TASK OBJECTIVE:
Each of the entries below is to be written out exactly, and the images skipped.

DATA FOR THE TASK:
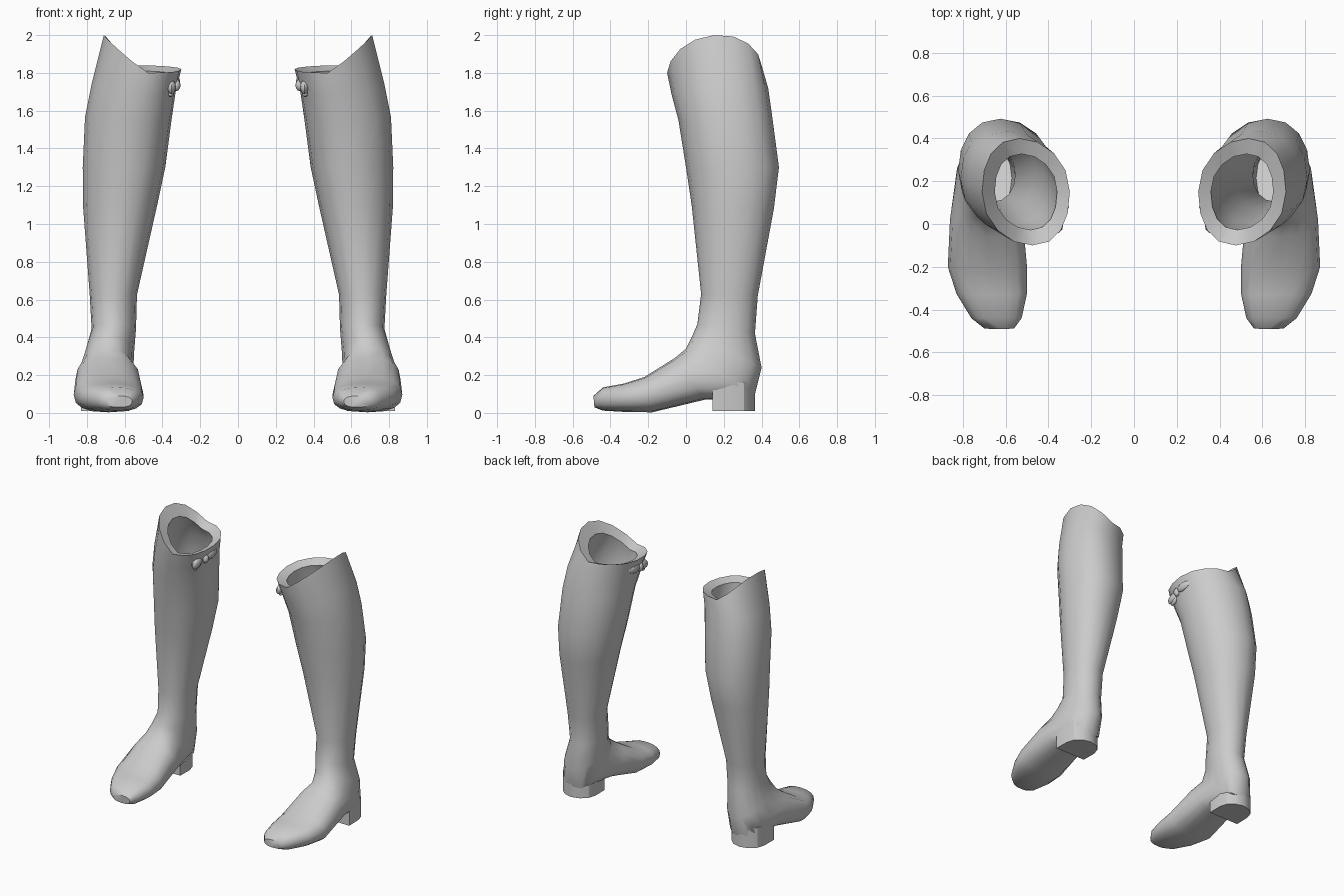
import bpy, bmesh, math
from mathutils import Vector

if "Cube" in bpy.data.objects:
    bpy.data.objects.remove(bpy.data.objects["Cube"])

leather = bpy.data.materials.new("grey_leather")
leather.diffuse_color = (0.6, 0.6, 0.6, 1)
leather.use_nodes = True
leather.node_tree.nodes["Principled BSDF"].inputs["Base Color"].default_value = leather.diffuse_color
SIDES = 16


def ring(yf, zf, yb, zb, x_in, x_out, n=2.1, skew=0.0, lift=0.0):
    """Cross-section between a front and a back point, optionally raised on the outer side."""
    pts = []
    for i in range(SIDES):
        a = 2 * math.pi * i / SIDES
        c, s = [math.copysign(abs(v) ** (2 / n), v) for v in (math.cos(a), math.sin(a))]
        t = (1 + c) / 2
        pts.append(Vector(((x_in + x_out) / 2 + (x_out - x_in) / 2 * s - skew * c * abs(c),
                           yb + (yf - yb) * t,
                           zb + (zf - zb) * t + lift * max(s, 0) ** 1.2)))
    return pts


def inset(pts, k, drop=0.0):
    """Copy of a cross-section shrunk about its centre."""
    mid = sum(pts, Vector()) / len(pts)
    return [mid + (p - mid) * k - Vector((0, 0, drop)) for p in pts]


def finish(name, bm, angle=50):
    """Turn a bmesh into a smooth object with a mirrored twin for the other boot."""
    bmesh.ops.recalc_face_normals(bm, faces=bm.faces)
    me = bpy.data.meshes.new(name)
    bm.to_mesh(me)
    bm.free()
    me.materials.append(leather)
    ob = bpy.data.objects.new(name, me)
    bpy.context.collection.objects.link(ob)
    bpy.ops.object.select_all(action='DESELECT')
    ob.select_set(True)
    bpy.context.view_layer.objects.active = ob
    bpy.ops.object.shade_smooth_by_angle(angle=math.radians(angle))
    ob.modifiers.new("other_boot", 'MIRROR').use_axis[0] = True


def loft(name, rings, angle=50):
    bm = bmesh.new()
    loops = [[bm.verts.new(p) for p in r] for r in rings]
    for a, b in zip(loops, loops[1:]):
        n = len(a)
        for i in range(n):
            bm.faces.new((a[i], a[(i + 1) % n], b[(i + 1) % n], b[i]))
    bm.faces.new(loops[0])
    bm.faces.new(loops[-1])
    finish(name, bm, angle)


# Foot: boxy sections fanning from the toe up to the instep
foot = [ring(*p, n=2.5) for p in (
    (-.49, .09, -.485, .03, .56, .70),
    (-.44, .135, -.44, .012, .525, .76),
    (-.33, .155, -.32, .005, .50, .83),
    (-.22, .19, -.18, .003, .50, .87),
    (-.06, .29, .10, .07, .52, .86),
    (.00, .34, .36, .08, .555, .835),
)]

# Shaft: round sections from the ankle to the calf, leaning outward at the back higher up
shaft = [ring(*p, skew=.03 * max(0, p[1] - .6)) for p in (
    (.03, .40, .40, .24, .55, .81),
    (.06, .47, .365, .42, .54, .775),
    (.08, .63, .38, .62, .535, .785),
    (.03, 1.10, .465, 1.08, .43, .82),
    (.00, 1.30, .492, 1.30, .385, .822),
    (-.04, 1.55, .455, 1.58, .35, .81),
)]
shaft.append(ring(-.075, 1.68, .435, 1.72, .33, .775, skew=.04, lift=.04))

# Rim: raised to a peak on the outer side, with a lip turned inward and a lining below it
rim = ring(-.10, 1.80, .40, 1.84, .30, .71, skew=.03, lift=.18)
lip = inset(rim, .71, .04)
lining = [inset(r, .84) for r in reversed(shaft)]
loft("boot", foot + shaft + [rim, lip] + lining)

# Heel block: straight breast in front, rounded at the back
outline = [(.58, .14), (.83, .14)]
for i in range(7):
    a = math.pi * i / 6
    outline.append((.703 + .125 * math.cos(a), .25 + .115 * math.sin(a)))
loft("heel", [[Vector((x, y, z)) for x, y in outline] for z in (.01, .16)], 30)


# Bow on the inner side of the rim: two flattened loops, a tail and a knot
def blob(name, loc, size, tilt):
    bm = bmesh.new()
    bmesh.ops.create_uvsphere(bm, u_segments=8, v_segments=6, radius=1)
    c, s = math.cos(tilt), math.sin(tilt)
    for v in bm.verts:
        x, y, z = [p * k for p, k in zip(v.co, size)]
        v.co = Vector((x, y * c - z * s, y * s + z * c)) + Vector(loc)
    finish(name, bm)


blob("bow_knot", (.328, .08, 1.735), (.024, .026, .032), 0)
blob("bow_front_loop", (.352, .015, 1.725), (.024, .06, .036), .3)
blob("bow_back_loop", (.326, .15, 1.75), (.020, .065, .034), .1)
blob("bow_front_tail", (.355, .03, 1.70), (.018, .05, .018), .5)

TASK RESULT:
import bpy, bmesh, math
from mathutils import Vector

if "Cube" in bpy.data.objects:
    bpy.data.objects.remove(bpy.data.objects["Cube"])

leather = bpy.data.materials.new("grey_leather")
leather.diffuse_color = (0.6, 0.6, 0.6, 1)
leather.use_nodes = True
leather.node_tree.nodes["Principled BSDF"].inputs["Base Color"].default_value = leather.diffuse_color
SIDES = 16


def ring(yf, zf, yb, zb, x_in, x_out, n=2.1, skew=0.0, lift=0.0):
    """Cross-section between a front and a back point, optionally raised on the outer side."""
    pts = []
    for i in range(SIDES):
        a = 2 * math.pi * i / SIDES
        c, s = [math.copysign(abs(v) ** (2 / n), v) for v in (math.cos(a), math.sin(a))]
        t = (1 + c) / 2
        pts.append(Vector(((x_in + x_out) / 2 + (x_out - x_in) / 2 * s - skew * c * abs(c),
                           yb + (yf - yb) * t,
                           zb + (zf - zb) * t + lift * max(s, 0) ** 1.2)))
    return pts


def inset(pts, k, drop=0.0):
    """Copy of a cross-section shrunk about its centre."""
    mid = sum(pts, Vector()) / len(pts)
    return [mid + (p - mid) * k - Vector((0, 0, drop)) for p in pts]


def finish(name, bm, angle=50):
    """Turn a bmesh into a smooth object with a mirrored twin for the other boot."""
    bmesh.ops.recalc_face_normals(bm, faces=bm.faces)
    me = bpy.data.meshes.new(name)
    bm.to_mesh(me)
    bm.free()
    me.materials.append(leather)
    ob = bpy.data.objects.new(name, me)
    bpy.context.collection.objects.link(ob)
    bpy.ops.object.select_all(action='DESELECT')
    ob.select_set(True)
    bpy.context.view_layer.objects.active = ob
    bpy.ops.object.shade_smooth_by_angle(angle=math.radians(angle))
    ob.modifiers.new("other_boot", 'MIRROR').use_axis[0] = True


def loft(name, rings, angle=50):
    bm = bmesh.new()
    loops = [[bm.verts.new(p) for p in r] for r in rings]
    for a, b in zip(loops, loops[1:]):
        n = len(a)
        for i in range(n):
            bm.faces.new((a[i], a[(i + 1) % n], b[(i + 1) % n], b[i]))
    bm.faces.new(loops[0])
    bm.faces.new(loops[-1])
    finish(name, bm, angle)


# Foot: boxy sections fanning from the toe up to the instep
foot = [ring(*p, n=2.5) for p in (
    (-.49, .09, -.485, .03, .56, .70),
    (-.44, .135, -.44, .012, .525, .76),
    (-.33, .155, -.32, .005, .50, .83),
    (-.22, .19, -.18, .003, .50, .87),
    (-.06, .29, .10, .07, .52, .86),
    (.00, .34, .36, .08, .555, .835),
)]

# Shaft: round sections from the ankle to the calf, leaning outward at the back higher up
shaft = [ring(*p, skew=.03 * max(0, p[1] - .6)) for p in (
    (.03, .40, .40, .24, .55, .81),
    (.06, .47, .365, .42, .54, .775),
    (.08, .63, .38, .62, .535, .785),
    (.03, 1.10, .465, 1.08, .43, .82),
    (.00, 1.30, .492, 1.30, .385, .822),
    (-.04, 1.55, .455, 1.58, .35, .81),
)]
shaft.append(ring(-.075, 1.68, .435, 1.72, .33, .775, skew=.04, lift=.04))

# Rim: raised to a peak on the outer side, with a lip turned inward and a lining below it
rim = ring(-.10, 1.80, .40, 1.84, .30, .71, skew=.03, lift=.18)
lip = inset(rim, .71, .04)
lining = [inset(r, .84) for r in reversed(shaft)]
loft("boot", foot + shaft + [rim, lip] + lining)

# Heel block: straight breast in front, rounded at the back
outline = [(.58, .14), (.83, .14)]
for i in range(7):
    a = math.pi * i / 6
    outline.append((.703 + .125 * math.cos(a), .25 + .115 * math.sin(a)))
loft("heel", [[Vector((x, y, z)) for x, y in outline] for z in (.01, .16)], 30)


# Bow on the inner side of the rim: two flattened loops, a tail and a knot
def blob(name, loc, size, tilt):
    bm = bmesh.new()
    bmesh.ops.create_uvsphere(bm, u_segments=8, v_segments=6, radius=1)
    c, s = math.cos(tilt), math.sin(tilt)
    for v in bm.verts:
        x, y, z = [p * k for p, k in zip(v.co, size)]
        v.co = Vector((x, y * c - z * s, y * s + z * c)) + Vector(loc)
    finish(name, bm)


blob("bow_knot", (.328, .08, 1.735), (.024, .026, .032), 0)
blob("bow_front_loop", (.352, .015, 1.725), (.024, .06, .036), .3)
blob("bow_back_loop", (.326, .15, 1.75), (.020, .065, .034), .1)
blob("bow_front_tail", (.355, .03, 1.70), (.018, .05, .018), .5)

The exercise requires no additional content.